━━━━━ Exercise materials

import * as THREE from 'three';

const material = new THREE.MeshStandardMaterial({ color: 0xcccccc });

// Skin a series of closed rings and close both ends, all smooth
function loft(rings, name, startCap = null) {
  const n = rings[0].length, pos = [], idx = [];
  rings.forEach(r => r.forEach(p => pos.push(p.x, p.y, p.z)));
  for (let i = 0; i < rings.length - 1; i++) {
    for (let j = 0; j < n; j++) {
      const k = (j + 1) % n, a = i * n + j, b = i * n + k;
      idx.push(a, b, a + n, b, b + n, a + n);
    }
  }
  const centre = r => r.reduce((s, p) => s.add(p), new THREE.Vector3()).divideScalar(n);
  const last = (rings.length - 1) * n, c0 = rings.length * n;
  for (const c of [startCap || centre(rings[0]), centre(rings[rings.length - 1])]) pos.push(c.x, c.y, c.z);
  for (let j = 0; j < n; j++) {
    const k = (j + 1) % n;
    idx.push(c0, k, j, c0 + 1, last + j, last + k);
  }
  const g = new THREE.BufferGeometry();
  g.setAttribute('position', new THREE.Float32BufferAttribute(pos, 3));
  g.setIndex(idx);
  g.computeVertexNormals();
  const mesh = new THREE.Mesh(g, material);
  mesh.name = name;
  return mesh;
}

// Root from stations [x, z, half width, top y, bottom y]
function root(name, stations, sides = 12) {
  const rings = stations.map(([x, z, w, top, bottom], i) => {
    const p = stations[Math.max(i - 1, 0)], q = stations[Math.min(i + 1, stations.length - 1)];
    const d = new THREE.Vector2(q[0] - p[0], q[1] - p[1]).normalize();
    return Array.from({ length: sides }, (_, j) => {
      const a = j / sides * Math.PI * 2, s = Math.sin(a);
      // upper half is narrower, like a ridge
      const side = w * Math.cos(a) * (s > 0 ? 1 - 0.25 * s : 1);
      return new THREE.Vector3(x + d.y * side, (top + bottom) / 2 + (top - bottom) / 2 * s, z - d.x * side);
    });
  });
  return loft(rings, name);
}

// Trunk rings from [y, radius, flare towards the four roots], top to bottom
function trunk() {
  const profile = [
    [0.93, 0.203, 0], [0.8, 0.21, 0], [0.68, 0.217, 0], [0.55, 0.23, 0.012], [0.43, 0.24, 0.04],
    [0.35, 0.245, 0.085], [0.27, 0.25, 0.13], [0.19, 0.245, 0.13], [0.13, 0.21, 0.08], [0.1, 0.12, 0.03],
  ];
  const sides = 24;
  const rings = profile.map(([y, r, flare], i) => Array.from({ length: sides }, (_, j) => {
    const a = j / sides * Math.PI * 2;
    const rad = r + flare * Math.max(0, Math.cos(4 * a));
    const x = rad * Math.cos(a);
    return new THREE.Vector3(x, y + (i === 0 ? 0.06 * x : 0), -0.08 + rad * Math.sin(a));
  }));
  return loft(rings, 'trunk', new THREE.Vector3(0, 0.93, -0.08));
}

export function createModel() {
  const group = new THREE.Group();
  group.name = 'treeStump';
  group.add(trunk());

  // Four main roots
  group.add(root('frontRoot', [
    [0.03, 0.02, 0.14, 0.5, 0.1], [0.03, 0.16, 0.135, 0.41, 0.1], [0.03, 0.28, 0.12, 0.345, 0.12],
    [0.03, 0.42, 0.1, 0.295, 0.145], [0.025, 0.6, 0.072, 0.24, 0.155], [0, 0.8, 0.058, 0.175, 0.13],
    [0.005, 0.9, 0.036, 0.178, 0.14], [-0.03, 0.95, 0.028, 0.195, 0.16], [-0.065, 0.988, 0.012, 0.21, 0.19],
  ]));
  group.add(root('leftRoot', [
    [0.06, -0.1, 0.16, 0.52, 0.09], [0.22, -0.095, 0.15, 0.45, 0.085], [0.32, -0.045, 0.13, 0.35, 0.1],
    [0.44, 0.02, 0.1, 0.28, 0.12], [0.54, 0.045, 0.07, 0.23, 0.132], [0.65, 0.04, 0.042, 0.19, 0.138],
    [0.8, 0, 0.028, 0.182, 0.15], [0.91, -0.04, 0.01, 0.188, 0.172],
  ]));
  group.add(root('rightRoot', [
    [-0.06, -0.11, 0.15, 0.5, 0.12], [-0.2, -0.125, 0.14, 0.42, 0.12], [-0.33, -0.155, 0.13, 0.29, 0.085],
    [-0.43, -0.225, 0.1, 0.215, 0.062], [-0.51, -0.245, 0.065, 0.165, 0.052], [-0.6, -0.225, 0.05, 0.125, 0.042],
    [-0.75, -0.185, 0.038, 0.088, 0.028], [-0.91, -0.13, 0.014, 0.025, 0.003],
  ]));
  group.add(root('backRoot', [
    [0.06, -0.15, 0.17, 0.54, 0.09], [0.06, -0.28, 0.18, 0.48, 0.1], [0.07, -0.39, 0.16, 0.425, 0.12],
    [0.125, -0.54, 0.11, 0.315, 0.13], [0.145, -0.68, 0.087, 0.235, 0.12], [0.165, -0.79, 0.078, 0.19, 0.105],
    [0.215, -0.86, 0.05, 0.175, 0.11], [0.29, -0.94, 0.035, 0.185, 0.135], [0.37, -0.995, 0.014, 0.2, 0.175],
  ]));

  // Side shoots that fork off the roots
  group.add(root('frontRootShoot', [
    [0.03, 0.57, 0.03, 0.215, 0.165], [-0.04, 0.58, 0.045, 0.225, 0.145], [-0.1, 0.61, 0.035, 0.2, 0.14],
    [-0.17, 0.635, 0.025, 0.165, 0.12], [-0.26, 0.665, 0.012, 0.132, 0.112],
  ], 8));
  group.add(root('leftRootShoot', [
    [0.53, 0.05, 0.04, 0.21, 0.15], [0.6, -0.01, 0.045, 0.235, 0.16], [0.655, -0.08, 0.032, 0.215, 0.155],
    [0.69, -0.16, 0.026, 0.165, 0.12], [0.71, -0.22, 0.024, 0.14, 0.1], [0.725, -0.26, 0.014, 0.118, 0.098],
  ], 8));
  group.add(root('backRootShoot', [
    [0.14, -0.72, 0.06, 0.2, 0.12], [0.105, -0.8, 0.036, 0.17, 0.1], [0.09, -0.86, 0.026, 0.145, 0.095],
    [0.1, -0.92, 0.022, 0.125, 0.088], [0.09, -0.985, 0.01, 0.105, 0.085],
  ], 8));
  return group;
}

━━━━━━━━━━

What the exercise asks> Filter the data, keeping only the lines that contain "THREE".

Result for this task>
import * as THREE from 'three';
const material = new THREE.MeshStandardMaterial({ color: 0xcccccc });
  const centre = r => r.reduce((s, p) => s.add(p), new THREE.Vector3()).divideScalar(n);
  const g = new THREE.BufferGeometry();
  g.setAttribute('position', new THREE.Float32BufferAttribute(pos, 3));
  const mesh = new THREE.Mesh(g, material);
    const d = new THREE.Vector2(q[0] - p[0], q[1] - p[1]).normalize();
      return new THREE.Vector3(x + d.y * side, (top + bottom) / 2 + (top - bottom) / 2 * s, z - d.x * side);
    return new THREE.Vector3(x, y + (i === 0 ? 0.06 * x : 0), -0.08 + rad * Math.sin(a));
  return loft(rings, 'trunk', new THREE.Vector3(0, 0.93, -0.08));
  const group = new THREE.Group();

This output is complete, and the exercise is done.